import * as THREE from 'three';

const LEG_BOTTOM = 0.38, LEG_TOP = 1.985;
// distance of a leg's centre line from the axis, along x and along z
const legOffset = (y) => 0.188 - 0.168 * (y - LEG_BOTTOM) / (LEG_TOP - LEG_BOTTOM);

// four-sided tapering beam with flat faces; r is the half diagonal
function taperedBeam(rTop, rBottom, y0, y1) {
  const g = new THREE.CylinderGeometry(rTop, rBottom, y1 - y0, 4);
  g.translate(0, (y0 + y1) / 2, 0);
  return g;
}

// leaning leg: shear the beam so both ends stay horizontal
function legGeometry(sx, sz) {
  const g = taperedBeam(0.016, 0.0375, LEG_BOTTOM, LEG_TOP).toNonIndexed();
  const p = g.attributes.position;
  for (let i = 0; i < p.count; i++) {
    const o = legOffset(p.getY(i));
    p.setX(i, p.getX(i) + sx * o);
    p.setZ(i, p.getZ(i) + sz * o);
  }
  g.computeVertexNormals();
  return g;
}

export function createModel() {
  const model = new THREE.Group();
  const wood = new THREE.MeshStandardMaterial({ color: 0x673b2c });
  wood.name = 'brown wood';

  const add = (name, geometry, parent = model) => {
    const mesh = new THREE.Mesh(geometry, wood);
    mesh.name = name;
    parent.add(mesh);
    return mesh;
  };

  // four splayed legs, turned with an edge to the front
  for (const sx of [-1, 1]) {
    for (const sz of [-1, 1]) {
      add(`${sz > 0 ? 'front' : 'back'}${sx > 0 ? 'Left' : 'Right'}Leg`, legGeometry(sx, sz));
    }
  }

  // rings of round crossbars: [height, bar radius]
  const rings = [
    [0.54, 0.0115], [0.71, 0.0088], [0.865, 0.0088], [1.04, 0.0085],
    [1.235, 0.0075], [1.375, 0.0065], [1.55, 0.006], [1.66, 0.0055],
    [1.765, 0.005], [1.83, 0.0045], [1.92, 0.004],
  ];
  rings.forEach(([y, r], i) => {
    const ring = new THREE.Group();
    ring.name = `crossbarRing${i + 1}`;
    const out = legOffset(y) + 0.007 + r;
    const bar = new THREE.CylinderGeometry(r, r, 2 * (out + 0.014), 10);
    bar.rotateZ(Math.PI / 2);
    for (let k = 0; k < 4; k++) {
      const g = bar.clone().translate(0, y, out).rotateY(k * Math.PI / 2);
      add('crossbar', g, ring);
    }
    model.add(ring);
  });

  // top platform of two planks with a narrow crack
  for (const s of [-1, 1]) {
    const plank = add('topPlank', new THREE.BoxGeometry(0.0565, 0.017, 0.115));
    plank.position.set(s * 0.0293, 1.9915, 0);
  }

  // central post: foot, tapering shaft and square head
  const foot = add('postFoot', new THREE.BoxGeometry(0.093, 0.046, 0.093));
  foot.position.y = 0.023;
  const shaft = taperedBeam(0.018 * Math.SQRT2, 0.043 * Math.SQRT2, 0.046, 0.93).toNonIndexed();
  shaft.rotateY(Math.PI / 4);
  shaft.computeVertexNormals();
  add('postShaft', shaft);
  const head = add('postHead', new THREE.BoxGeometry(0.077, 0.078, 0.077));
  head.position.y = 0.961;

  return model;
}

The task ▸ Will you return exactly the lines above from the one with "bar.rotateZ(Math.PI / 2);" down to the one with "const foot = add('postFoot', new", counting both as part of the range?

Output of the exercise ▸
    bar.rotateZ(Math.PI / 2);
    for (let k = 0; k < 4; k++) {
      const g = bar.clone().translate(0, y, out).rotateY(k * Math.PI / 2);
      add('crossbar', g, ring);
    }
    model.add(ring);
  });

  // top platform of two planks with a narrow crack
  for (const s of [-1, 1]) {
    const plank = add('topPlank', new THREE.BoxGeometry(0.0565, 0.017, 0.115));
    plank.position.set(s * 0.0293, 1.9915, 0);
  }

  // central post: foot, tapering shaft and square head
  const foot = add('postFoot', new THREE.BoxGeometry(0.093, 0.046, 0.093));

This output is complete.